I have no doubt that most of us intend to play honestly, as well as resolutely and therefore hope you will accept this advice in the spirit given.
Service Receive Secrets From Japan
Koki Niwa executing the “Chiquita” Receive. Photo source: Zimbio.com
When I was in Japan earlier this year for table tennis training, I picked up the March issue of “World Table Tennis” magazine. There are a lot of articles in it regarding service and service return, so I thought I’d get to sharpening up my Japanese translation skills and sharing some of the insights with you all.
This particular article is about the Chiquita receive, also known as the “tikita”, banana backhand or backhand sidespin flick, and is most famously used by current world champion Zhang Jike. First, it talks about the principle behind the Chiquita:
(Text from me is in bold, the translated text is in italics)
When hitting a spinning ball, whereupon the ball you contact can change how much effect the spin has on your racket…Every kind of spin has an axis.
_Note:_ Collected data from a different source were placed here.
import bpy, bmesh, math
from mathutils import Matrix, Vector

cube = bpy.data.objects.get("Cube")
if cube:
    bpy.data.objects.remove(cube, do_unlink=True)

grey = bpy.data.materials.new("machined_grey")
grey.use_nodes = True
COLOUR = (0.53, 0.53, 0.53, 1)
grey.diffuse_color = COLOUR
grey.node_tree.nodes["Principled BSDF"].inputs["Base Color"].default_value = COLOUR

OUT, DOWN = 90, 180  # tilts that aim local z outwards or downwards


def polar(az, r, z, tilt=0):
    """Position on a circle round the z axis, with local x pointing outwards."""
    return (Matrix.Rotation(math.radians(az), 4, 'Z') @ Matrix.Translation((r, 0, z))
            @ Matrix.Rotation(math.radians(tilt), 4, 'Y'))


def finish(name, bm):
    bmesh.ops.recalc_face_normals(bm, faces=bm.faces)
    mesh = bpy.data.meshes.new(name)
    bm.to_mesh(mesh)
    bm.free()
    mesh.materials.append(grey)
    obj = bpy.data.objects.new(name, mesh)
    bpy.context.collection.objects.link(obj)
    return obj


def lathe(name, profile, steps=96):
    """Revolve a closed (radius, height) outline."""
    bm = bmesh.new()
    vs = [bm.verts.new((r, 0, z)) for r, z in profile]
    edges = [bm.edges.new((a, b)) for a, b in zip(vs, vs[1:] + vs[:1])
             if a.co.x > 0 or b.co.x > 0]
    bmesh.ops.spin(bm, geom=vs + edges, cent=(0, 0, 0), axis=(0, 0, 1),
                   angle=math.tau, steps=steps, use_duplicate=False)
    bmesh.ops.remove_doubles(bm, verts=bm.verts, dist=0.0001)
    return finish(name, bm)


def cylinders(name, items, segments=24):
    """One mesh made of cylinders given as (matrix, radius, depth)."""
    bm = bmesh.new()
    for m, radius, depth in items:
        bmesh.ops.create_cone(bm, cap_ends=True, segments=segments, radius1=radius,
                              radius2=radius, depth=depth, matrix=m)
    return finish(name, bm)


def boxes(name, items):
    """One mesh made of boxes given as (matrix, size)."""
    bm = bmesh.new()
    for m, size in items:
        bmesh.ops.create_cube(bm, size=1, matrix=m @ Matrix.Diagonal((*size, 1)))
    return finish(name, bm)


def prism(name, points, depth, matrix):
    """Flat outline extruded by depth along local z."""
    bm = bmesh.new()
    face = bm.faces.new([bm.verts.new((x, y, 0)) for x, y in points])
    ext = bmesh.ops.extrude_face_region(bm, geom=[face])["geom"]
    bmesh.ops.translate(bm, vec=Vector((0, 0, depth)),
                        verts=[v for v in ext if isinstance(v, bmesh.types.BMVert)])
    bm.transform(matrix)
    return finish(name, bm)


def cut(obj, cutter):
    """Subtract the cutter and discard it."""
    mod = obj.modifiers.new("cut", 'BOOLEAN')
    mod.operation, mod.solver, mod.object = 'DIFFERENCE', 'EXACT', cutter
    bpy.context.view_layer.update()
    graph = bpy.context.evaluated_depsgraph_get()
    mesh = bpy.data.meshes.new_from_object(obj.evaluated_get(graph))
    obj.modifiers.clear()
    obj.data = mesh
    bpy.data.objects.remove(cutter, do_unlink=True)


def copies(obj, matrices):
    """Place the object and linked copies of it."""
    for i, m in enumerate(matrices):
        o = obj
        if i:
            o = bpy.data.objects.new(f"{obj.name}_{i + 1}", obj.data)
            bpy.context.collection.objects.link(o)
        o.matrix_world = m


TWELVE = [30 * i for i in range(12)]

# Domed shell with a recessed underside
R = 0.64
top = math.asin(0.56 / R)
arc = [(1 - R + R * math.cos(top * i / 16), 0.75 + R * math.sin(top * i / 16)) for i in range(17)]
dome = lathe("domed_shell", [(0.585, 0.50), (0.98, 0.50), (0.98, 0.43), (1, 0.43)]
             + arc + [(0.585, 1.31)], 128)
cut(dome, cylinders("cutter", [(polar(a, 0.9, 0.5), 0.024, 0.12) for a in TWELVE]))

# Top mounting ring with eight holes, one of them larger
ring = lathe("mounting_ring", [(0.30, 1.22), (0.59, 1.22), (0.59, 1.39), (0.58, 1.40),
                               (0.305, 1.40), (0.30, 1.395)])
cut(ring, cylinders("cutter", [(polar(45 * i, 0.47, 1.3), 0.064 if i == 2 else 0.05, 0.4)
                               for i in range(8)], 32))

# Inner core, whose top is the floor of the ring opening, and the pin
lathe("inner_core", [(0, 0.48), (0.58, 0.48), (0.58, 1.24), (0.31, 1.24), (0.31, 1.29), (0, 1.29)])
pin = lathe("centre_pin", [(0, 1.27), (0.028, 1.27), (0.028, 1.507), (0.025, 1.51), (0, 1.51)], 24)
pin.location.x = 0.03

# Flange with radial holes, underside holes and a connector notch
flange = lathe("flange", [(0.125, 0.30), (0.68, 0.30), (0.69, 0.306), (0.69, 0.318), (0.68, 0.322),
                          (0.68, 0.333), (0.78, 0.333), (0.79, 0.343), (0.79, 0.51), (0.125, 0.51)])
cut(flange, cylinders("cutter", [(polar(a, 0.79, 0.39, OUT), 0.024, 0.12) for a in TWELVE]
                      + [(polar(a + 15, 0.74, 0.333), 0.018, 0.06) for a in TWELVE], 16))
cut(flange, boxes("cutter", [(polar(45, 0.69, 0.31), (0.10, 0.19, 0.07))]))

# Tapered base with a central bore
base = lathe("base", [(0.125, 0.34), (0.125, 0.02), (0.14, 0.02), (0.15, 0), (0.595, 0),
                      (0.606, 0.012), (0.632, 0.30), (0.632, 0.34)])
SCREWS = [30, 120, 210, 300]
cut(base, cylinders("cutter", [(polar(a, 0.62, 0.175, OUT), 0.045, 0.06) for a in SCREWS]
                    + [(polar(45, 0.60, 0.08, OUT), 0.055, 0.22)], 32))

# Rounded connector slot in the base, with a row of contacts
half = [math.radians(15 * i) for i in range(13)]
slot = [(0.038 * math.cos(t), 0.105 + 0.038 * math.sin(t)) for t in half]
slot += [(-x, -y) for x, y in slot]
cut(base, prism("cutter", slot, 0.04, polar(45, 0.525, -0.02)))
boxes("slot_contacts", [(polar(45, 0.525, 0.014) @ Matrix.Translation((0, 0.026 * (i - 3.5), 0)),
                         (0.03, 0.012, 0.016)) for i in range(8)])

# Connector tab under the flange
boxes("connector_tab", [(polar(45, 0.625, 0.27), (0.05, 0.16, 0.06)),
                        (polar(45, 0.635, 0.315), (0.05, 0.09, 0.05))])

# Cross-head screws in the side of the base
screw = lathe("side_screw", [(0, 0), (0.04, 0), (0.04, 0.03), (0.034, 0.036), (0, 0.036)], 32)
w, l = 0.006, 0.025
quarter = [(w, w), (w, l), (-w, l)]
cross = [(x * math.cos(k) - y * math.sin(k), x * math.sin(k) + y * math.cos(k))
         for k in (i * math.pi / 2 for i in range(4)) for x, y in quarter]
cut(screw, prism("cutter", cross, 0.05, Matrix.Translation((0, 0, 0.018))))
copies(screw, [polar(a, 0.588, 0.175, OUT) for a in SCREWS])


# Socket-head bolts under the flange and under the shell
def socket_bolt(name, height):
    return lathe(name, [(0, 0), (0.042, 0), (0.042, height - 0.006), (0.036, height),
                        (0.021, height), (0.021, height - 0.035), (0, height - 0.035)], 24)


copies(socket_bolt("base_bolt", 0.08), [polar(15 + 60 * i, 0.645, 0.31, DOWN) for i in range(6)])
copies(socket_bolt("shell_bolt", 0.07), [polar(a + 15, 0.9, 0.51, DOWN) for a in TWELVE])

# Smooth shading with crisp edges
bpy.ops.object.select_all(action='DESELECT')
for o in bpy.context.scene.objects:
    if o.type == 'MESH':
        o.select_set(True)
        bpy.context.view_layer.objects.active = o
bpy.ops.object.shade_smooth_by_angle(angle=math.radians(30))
Sections of the ball far from the axis (called the equator) have a larger circumference and so they move faster. Conversely, sections of the ball close to the axis have a lower speed of the spin. So, when considering the effect of the spin on your racket, remember that it will be larger close to the equator and smaller closer to the axis.
With this “axis grabbing receive”, you will contact the ball close to the axis, and make the effect of your opponent’s spin smaller, so it is called a ball controlling technique. In recent years, the popular technique known as the “Chiquita” is one such technique that makes use of this principle.
Translated text from graphic: Far from the axis (near the equator), the spin is strong, so it’s easy to have an effect!
Translated text from graphic: Near the axis there is weak spin, so it’s difficult to have an effect. Grab the ball here!
Interestingly, although the article does not explicitly say so, the graphic above shows a ball with sidespin, with the axis at the top, so you should be more inclined to try topspin against sidespin serve to take advantage of this principal.
On the next page, it goes on to explain why the Chiquita is better than a regular backhand drive against backspin
The Chiquita is a type of backhand drive used against balls over the table. It allows you to add sidespin whilst attacking the ball. When trying to add to the spin of the ball, “contact the left side of the ball (for right-handers)” is an often given tip. If the service is backspin, you will certainly be contacting the axis by doing this.
When hitting a backspin ball near its equator, as you would for a regular backhand drive, you will contact a faster spinning part of the ball and, consequently, if you don’t have enough swing speed, lifting the ball over the net will be much more difficult. However, with the Chiquita, by contacting the axis on the left side of the ball the effect of the spin will be much smaller and therefore relatively easy to lift over the net.
This technique is highly effective against not only backspin but other types of unexpected spins your opponent may serve, so it is good to try to use it against those as well.
Translated text from graphic: Chiquita – grabs the ball’s axis so even against backspin it’s easy to lift the ball.
Over-the-table BD (Backhand drive) – grab’s the ball’s equator so if you don’t have enough swing speed, you’ll put the ball in the net.
These images show Ryusuke Sakamoto (Latest WR: 224 in December 2011) demonstrating the Chiquita against backspin (in Japanese, image progression goes from right to left). Notice how:
– his upper arm does not move,
– his forearm is almost perpendicular and;
– at contact, his wrist is slightly bent so as to come slightly on the top side of the ball.
Well, I hope this has been helpful because it was really tiring to translate!
All graphics and original Japanese text from Issue 190 (March 2013) of World Table Tennis (world-tt.com)